“One of the most fundamental principles laid down in international law is that refugees should not be expelled or returned to situations where their life and freedom would be under threat,” the refugee agency said Thursday.
Q: Who is a migrant?
A: Anyone moving from one country to another is considered a migrant unless the person is specifically fleeing war or persecution. Migrants may be fleeing poverty, or they may be well-off and merely seeking better opportunities, or may be moving to join relatives who have gone before them. There is an emerging debate about whether migrants fleeing their homes because of the effects of climate change — the desertification of the Sahel region, for example, or the sinking of coastal islands in Bangladesh — ought to be reclassified as refugees.
Q: Are migrants treated differently from refugees?
A: Countries are free to deport migrants who arrive without legal papers, which they cannot do with refugees under the 1951 convention. So it is not surprising that many politicians in Europe prefer to refer to everyone fleeing to the continent as migrants.
Q: Which term applies to the flood of people reaching Europe now?
A: The U.N. refugee agency says most of them are refugees, though some are considered migrants.
“The majority of people arriving this year in Italy and Greece, especially, have been from countries mired in war or which otherwise are considered to be ‘refugee-producing,’ and for whom international protection is needed,” the refugee agency said. “However, a smaller proportion is from elsewhere, and for many of these individuals, the term ‘migrant’ would be correct.”
Human traffickers make no such distinctions; refugees and migrants are often jammed into the same rickety boats for the crossing.
Q: How does the United States see the issue?
A: Admitting refugees is different in the United States.

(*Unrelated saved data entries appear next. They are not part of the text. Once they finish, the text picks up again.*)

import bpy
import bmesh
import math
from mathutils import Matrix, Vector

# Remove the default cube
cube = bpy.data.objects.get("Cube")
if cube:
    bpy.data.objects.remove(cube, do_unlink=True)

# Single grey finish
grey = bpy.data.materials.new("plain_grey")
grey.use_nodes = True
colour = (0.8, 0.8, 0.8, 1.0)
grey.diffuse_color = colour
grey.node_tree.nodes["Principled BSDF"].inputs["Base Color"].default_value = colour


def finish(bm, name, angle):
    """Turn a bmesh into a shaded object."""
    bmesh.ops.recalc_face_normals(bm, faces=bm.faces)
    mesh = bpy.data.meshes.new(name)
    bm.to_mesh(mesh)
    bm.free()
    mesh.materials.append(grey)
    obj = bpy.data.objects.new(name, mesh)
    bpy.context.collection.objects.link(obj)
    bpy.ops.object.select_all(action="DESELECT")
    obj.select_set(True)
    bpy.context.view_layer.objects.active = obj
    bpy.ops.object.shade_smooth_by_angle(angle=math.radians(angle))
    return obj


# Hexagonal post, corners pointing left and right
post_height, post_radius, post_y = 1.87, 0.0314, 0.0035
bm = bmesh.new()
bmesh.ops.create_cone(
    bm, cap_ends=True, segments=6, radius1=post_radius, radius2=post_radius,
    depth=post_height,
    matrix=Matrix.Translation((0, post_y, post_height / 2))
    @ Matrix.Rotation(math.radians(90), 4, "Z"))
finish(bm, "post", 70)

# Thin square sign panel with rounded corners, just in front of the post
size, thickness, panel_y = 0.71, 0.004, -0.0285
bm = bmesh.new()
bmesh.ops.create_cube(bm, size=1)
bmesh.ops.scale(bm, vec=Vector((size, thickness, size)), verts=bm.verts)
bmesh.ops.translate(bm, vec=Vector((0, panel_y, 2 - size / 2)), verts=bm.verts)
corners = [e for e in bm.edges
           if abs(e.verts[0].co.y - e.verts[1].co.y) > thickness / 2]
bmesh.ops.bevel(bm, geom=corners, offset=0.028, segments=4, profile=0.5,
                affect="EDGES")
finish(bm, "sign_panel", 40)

The State Department vets a select number of people — lately, about 70,000 a year — and admits them as refugees. Others who arrive in the country without legal papers can apply for political asylum; in that case, an immigration judge decides the merits of their claim.